▶ **TASK INSTRUCTIONS**: Of all the lines below, return only those starting with the line holding "bm.faces.new((grid[r][i], grid[r][j], grid[r" and going on through the line holding "u = 0.15 * math.cos(t)", exactly as written.

▶ **Stored data**:
--------
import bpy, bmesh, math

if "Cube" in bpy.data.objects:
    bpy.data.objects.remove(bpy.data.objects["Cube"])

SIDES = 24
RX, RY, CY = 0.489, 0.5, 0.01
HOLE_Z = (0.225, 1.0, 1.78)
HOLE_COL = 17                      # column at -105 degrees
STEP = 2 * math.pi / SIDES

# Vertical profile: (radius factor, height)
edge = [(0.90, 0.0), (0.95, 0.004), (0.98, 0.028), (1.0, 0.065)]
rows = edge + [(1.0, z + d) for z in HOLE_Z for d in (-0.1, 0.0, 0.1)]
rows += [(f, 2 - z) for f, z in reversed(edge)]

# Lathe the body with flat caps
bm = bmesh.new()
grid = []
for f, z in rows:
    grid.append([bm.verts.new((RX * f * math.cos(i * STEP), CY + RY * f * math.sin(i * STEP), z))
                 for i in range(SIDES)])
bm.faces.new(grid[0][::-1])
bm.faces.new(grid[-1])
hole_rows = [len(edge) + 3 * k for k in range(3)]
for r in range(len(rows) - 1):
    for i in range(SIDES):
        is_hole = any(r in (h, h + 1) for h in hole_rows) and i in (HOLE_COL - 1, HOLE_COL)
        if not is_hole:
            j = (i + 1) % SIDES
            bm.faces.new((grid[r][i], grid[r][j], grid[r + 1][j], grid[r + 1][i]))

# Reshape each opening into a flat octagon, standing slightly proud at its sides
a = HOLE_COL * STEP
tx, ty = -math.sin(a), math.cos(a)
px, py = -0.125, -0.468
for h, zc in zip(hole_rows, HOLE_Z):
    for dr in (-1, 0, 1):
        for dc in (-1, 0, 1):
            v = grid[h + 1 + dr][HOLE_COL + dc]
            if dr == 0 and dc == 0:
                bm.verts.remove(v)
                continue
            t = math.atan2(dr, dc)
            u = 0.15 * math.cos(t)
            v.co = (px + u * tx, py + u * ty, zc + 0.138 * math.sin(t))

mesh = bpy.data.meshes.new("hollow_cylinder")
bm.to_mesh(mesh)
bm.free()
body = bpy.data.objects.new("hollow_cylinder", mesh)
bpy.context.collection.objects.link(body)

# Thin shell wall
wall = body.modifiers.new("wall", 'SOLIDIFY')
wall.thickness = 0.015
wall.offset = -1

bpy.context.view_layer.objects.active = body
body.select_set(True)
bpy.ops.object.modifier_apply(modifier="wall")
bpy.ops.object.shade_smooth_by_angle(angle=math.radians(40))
--------
▶ **OUTPUT OF THE EXERCISE**:
            bm.faces.new((grid[r][i], grid[r][j], grid[r + 1][j], grid[r + 1][i]))

# Reshape each opening into a flat octagon, standing slightly proud at its sides
a = HOLE_COL * STEP
tx, ty = -math.sin(a), math.cos(a)
px, py = -0.125, -0.468
for h, zc in zip(hole_rows, HOLE_Z):
    for dr in (-1, 0, 1):
        for dc in (-1, 0, 1):
            v = grid[h + 1 + dr][HOLE_COL + dc]
            if dr == 0 and dc == 0:
                bm.verts.remove(v)
                continue
            t = math.atan2(dr, dc)
            u = 0.15 * math.cos(t)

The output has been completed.